have broken over the thrilling timidity of her child­hood, and the beautiful charm is unwound.— Willis. " Lead, Kindly Light."—Dr. John H. Newman very early mastered music as a science, and attained such a proficiency on the violin that, had he not be­come a doctor of the church he would have been a Paganini. At the age of twelve he composed an opera. He wrote in albums, improvised masques and idyls, and only they who see no poetry in " Lead, Kindly Light" or the "Dream of Gerontius," will deny that the divine gift entered into his birthright. He wrote this famous hymn, now sung in all our churches, in 1832, when, returning from his Mediter­ranean trip in an orange boat, he was becalmed for some days in the straits of Bonifacio, within sight of Caprera, since known as Garibaldi's island home.
Chas. Swain.
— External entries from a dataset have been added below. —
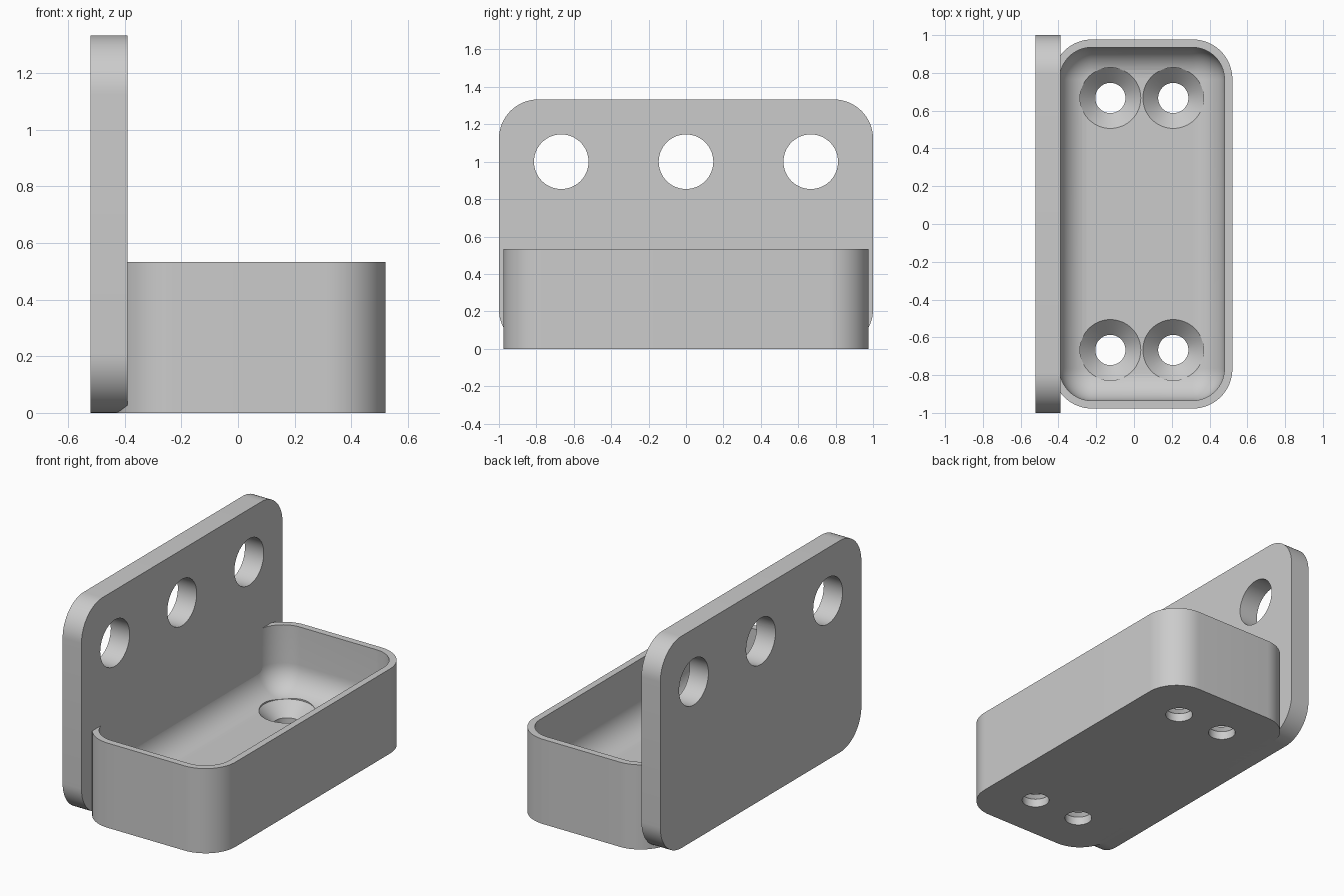
import bpy
import bmesh
from math import sin, cos, pi, radians
from mathutils import Matrix, Vector

cube = bpy.data.objects.get("Cube")
if cube:
    bpy.data.objects.remove(cube, do_unlink=True)

GREY = (0.6, 0.6, 0.6, 1)
grey = bpy.data.materials.new("plain grey")
grey.use_nodes = True
grey.diffuse_color = GREY
grey.node_tree.nodes["Principled BSDF"].inputs["Base Color"].default_value = GREY


def rounded_rect(u0, u1, v0, v1, r, steps=16):
    """Outline of a rectangle with rounded corners, counter-clockwise."""
    corners = [(u1 - r, v1 - r), (u0 + r, v1 - r), (u0 + r, v0 + r), (u1 - r, v0 + r)]
    return [(cu + r * cos((q + i / steps) * pi / 2), cv + r * sin((q + i / steps) * pi / 2))
            for q, (cu, cv) in enumerate(corners) for i in range(steps + 1)]


def circle(u, v, r, steps=64):
    return [(u + r * cos(2 * pi * i / steps), v + r * sin(2 * pi * i / steps))
            for i in range(steps)]


def loft(name, sections, matrix=Matrix()):
    """Closed solid through (outline, height) sections of equal point count."""
    bm = bmesh.new()
    rings = [[bm.verts.new(matrix @ Vector((u, v, h))) for u, v in outline]
             for outline, h in sections]
    for low, high in zip(rings, rings[1:]):
        for i in range(len(low)):
            j = (i + 1) % len(low)
            bm.faces.new((low[i], low[j], high[j], high[i]))
    bm.faces.new(rings[0][::-1])
    bm.faces.new(rings[-1])
    bmesh.ops.recalc_face_normals(bm, faces=bm.faces)
    mesh = bpy.data.meshes.new(name)
    bm.to_mesh(mesh)
    bm.free()
    mesh.materials.append(grey)
    obj = bpy.data.objects.new(name, mesh)
    bpy.context.collection.objects.link(obj)
    return obj


def activate(obj):
    bpy.ops.object.select_all(action='DESELECT')
    obj.select_set(True)
    bpy.context.view_layer.objects.active = obj


def cut(obj, cutters):
    activate(obj)
    for cutter in cutters:
        mod = obj.modifiers.new("cut", 'BOOLEAN')
        mod.operation = 'DIFFERENCE'
        mod.solver = 'EXACT'
        mod.object = cutter
        bpy.ops.object.modifier_apply(modifier=mod.name)
        bpy.data.objects.remove(cutter, do_unlink=True)
    bpy.ops.object.shade_smooth_by_angle(angle=radians(30))


# Upright plate with three round holes; outlines in y, z are swept along x
upright = Matrix(((0, 0, 1, 0), (1, 0, 0, 0), (0, 1, 0, 0), (0, 0, 0, 1)))
outline = rounded_rect(-1, 1, 0, 1.333, 0.21)
back_plate = loft("back_plate", [(outline, -0.521), (outline, -0.39)], upright)
cut(back_plate, [loft("plate_hole", [(circle(y, 1.0, 0.146), -0.7),
                                     (circle(y, 1.0, 0.146), -0.2)], upright)
                 for y in (-0.667, 0, 0.667)])

# Tray whose inner wall is buried in the plate
outline = rounded_rect(-0.432, 0.521, -0.977, 0.977, 0.21)
tray = loft("tray", [(outline, 0), (outline, 0.533)])

# Cavity with a rounded transition from floor to walls
FLOOR, FILLET = 0.133, 0.16
sections = []
for i in range(13):
    a = i / 12 * pi / 2
    d = FILLET * (1 - sin(a))
    sections.append((rounded_rect(-0.394 + d, 0.479 - d, -0.935 + d, 0.935 - d, 0.17 - d),
                     FLOOR + FILLET * (1 - cos(a))))
sections.append((sections[-1][0], 0.7))
cutters = [loft("cavity", sections)]

# Countersunk screw holes through the floor
for x in (-0.125, 0.208):
    for y in (-0.667, 0.667):
        profile = [(0.08, -0.1), (0.08, 0.053), (0.161, FLOOR), (0.161, 0.3)]
        cutters.append(loft("screw_hole", [(circle(x, y, r), z) for r, z in profile]))
cut(tray, cutters)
E-Book - An Annotated Compendium of Old Time American Songs by James Alverson III